● **EXERCISE PROMPT**
List every line below containing "faces".

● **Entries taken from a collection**
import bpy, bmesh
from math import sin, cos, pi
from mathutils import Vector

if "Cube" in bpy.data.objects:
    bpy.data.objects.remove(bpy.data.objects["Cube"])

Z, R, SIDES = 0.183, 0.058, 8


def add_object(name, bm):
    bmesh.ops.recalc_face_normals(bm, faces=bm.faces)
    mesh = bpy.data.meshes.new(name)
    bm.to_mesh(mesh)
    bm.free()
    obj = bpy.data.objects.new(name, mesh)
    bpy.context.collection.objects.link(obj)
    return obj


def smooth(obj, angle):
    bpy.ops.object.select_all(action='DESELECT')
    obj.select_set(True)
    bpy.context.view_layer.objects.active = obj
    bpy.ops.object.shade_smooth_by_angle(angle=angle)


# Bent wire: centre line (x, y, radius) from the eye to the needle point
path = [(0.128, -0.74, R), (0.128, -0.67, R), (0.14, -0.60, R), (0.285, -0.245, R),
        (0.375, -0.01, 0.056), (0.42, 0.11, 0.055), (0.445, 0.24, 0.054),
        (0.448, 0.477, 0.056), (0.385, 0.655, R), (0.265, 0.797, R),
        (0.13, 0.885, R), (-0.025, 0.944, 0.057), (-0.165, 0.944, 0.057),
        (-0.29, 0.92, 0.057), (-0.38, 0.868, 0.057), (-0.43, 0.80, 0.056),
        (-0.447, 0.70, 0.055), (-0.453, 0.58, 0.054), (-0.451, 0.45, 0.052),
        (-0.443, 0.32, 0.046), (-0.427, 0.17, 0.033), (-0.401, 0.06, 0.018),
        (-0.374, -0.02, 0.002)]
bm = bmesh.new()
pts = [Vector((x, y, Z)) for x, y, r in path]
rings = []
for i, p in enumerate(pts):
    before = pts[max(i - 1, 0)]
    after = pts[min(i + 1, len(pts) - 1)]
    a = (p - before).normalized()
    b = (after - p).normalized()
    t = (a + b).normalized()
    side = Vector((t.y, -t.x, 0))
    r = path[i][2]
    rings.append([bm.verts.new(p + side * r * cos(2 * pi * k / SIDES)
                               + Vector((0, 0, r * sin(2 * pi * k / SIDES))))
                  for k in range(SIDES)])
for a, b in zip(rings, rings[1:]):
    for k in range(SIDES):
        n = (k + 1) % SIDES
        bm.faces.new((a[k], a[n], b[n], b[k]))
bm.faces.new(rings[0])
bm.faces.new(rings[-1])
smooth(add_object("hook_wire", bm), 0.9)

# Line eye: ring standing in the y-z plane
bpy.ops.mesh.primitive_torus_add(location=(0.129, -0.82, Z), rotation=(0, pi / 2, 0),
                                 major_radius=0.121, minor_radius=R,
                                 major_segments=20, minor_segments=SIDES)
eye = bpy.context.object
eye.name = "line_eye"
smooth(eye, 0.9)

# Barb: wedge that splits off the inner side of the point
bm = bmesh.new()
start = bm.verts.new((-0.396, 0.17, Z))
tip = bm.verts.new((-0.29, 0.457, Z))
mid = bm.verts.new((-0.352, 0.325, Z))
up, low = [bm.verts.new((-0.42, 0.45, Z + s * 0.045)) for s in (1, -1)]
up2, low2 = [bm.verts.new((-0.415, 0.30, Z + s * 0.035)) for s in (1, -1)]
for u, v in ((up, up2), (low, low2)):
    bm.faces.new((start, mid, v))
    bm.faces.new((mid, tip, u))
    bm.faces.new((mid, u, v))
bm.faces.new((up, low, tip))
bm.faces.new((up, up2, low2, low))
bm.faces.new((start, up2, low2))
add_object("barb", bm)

● **RESPONSE TO THIS TASK**
    bmesh.ops.recalc_face_normals(bm, faces=bm.faces)
        bm.faces.new((a[k], a[n], b[n], b[k]))
bm.faces.new(rings[0])
bm.faces.new(rings[-1])
    bm.faces.new((start, mid, v))
    bm.faces.new((mid, tip, u))
    bm.faces.new((mid, u, v))
bm.faces.new((up, low, tip))
bm.faces.new((up, up2, low2, low))
bm.faces.new((start, up2, low2))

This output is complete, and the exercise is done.